Saturday's headlining assignment is a huge opportunity for Song and comes at a time when the division is very much in the spotlight.
In mid-August, Vera pushed his winning streak to four with a knockout win over Dominick Cruz in their main event clash in San Diego. A week later, Merab Dvalishvili collected his eighth consecutive victory at UFC 278, grinding out a decision win over Brazilian legend Jose Aldo.
Next month in Abu Dhabi, not only does former champ Petr Yan face off with flamboyant contender Sean O'Malley, but current titleholder Aljamain Sterling puts his belt on the line against another ex-champ, T.J. Dillashaw.
With all eyes on the 135-pound weight class, Song knows this weekend's bout is an opportunity to make a statement and reach another of the goals that he's set for himself.
"It means I have the chance to get into the top 5 and challenge the champion," he said of the fight with Sandhagen, who currently sits at No. 4 in the rankings, and enters off consecutive competitive decision losses to Dillashaw and Yan. "Fighting into the Top 5 was my goal for this year, so I'm very excited for this fight.
"It's a big opportunity for me."
And while he's aware of everything going on around him in the division, Song's attention has been focused on Sandhagen, whom he has a great deal of respect for as an opponent, and as a fighter.
"Of course, I pay attention to what is happening in the division because they are potential opponents for me," he began. "But for this fight, I won't shift my focus to those other things until after I'm done focusing on my fight.
"What I like about Cory is that he has a very mature style – he uses feints to get his opponent confused, controls with his distance," he said of his American counterpart, who carries a 14-4 record into their meeting this weekend in Las Vegas. "He's a very mature and experienced fighter, and that makes him dangerous."
But despite the obvious threats that Sandhagen presents, Song isn't approaching Saturday's finale with a specific game plan in mind; opting instead to let his instincts guide him, just as they did last time against Moraes, and hopefully it will lead to the same result.
"I don't have any specific plans for the fight, but I believe that my instincts with my power and speed will tell me what to do at the time," Song explained. "Last fight, my coach told me 'Defense' in the first round, but I don't know what happened – I just went and got the knockout.
"Winning this fight is very important and would be one of the highlights of my career," he added. "I would like to knock him out."

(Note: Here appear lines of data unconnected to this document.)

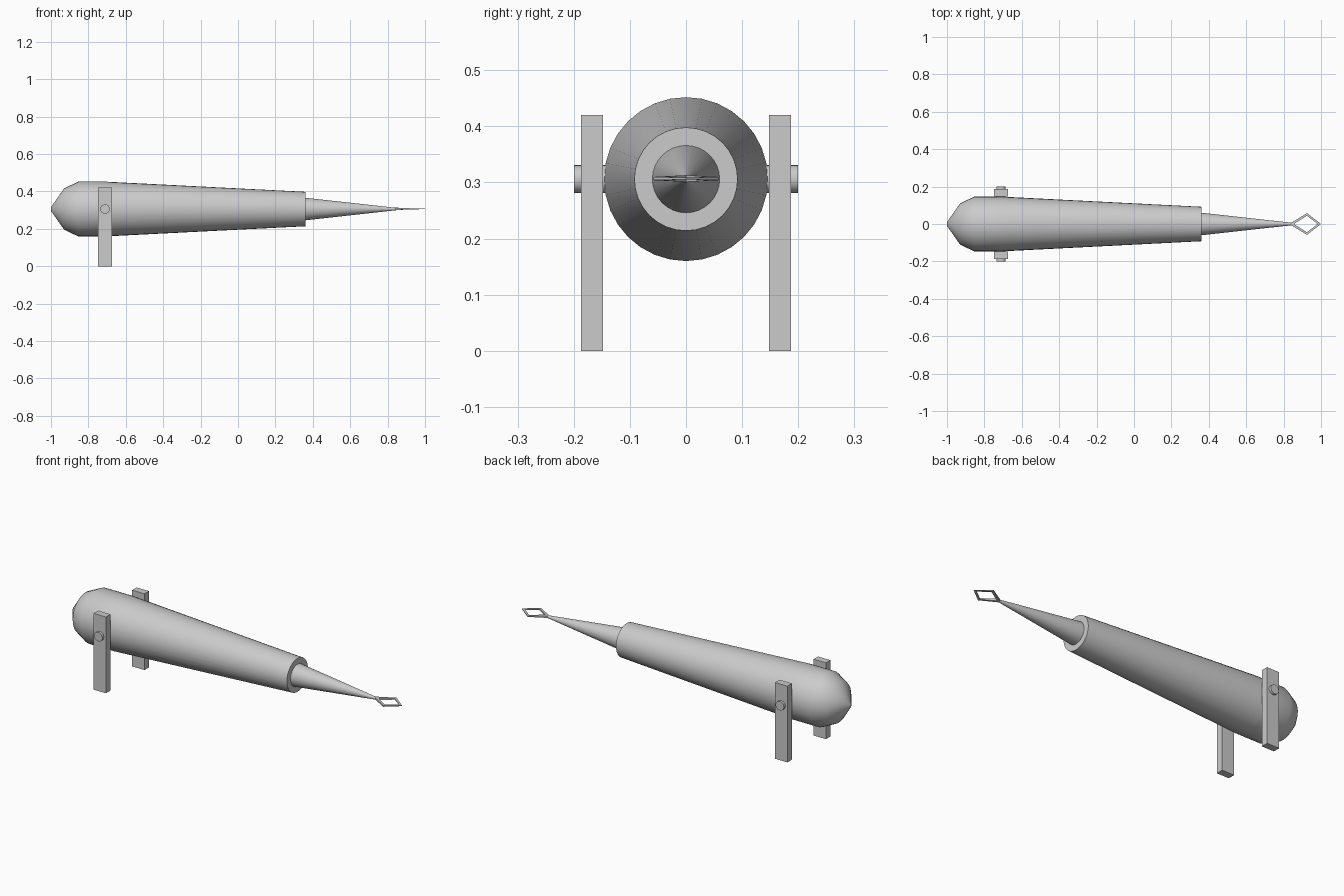
import bpy, bmesh, math

if "Cube" in bpy.data.objects:
    bpy.data.objects.remove(bpy.data.objects["Cube"])

AXIS_Z = 0.306
SIDES = 32


def make_object(name, bm, smooth=None):
    bmesh.ops.recalc_face_normals(bm, faces=bm.faces)
    mesh = bpy.data.meshes.new(name)
    bm.to_mesh(mesh)
    bm.free()
    obj = bpy.data.objects.new(name, mesh)
    bpy.context.collection.objects.link(obj)
    if smooth:
        bpy.ops.object.select_all(action='DESELECT')
        obj.select_set(True)
        bpy.context.view_layer.objects.active = obj
        bpy.ops.object.shade_smooth_by_angle(angle=math.radians(smooth))
    return obj


def lathe_x(name, profile):
    """Revolve (x, radius) points around the body axis."""
    bm = bmesh.new()
    rings = []
    for x, r in profile:
        rings.append([bm.verts.new((x, r * math.cos(a), AXIS_Z + r * math.sin(a)))
                      for a in (2 * math.pi * i / SIDES for i in range(SIDES))])
    for a, b in zip(rings, rings[1:]):
        for i in range(SIDES):
            j = (i + 1) % SIDES
            bm.faces.new((a[i], a[j], b[j], b[i]))
    bm.faces.new(rings[0])
    bm.faces.new(rings[-1])
    return make_object(name, bm, 50)


# Tapered body with rounded rear end
lathe_x("body", [(-1.0, 0.01), (-0.93, 0.11), (-0.855, 0.146),
                 (-0.70, 0.146), (0.362, 0.092)])

# Slender needle cone
lathe_x("needle", [(0.35, 0.06), (0.362, 0.06), (0.85, 0.006)])

# Flat diamond loop at the tip: (x, y, half height) for outer and inner corners
outer = [(0.83, 0, .006), (0.925, 0.058, .003), (1.0, 0, .0015), (0.925, -0.058, .003)]
inner = [(0.855, 0, .006), (0.925, 0.044, .003), (0.982, 0, .0015), (0.925, -0.044, .003)]
bm = bmesh.new()
rings = []
for (ox, oy, oh), (ix, iy, ih) in zip(outer, inner):
    rings.append([bm.verts.new((x, y, AXIS_Z + 0.001 + h)) for x, y, h in
                  ((ox, oy, oh), (ix, iy, ih), (ix, iy, -ih), (ox, oy, -oh))])
for k in range(4):
    a, b = rings[k], rings[(k + 1) % 4]
    for i in range(4):
        j = (i + 1) % 4
        bm.faces.new((a[i], a[j], b[j], b[i]))
make_object("tip_loop", bm)

# Support posts and pivot pins on both sides
for side, s in (("front", -1), ("back", 1)):
    bm = bmesh.new()
    bmesh.ops.create_cube(bm, size=1)
    for v in bm.verts:
        v.co = (-0.711 + v.co.x * 0.075, s * 0.1675 + v.co.y * 0.039, 0.21 + v.co.z * 0.42)
    make_object(side + "_post", bm)

    bm = bmesh.new()
    bmesh.ops.create_cone(bm, cap_ends=True, segments=24, radius1=0.025,
                          radius2=0.025, depth=0.08)
    for v in bm.verts:
        x, y, z = v.co
        v.co = (-0.711 + x, s * 0.16 + z, AXIS_Z + y)
    make_object(side + "_pin", bm, 40)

If that should come to pass, nothing will change – one goal will have been accomplished, and another will present itself, with the mindset remaining, as always, "Why not me?"
This story first published at UFC.com.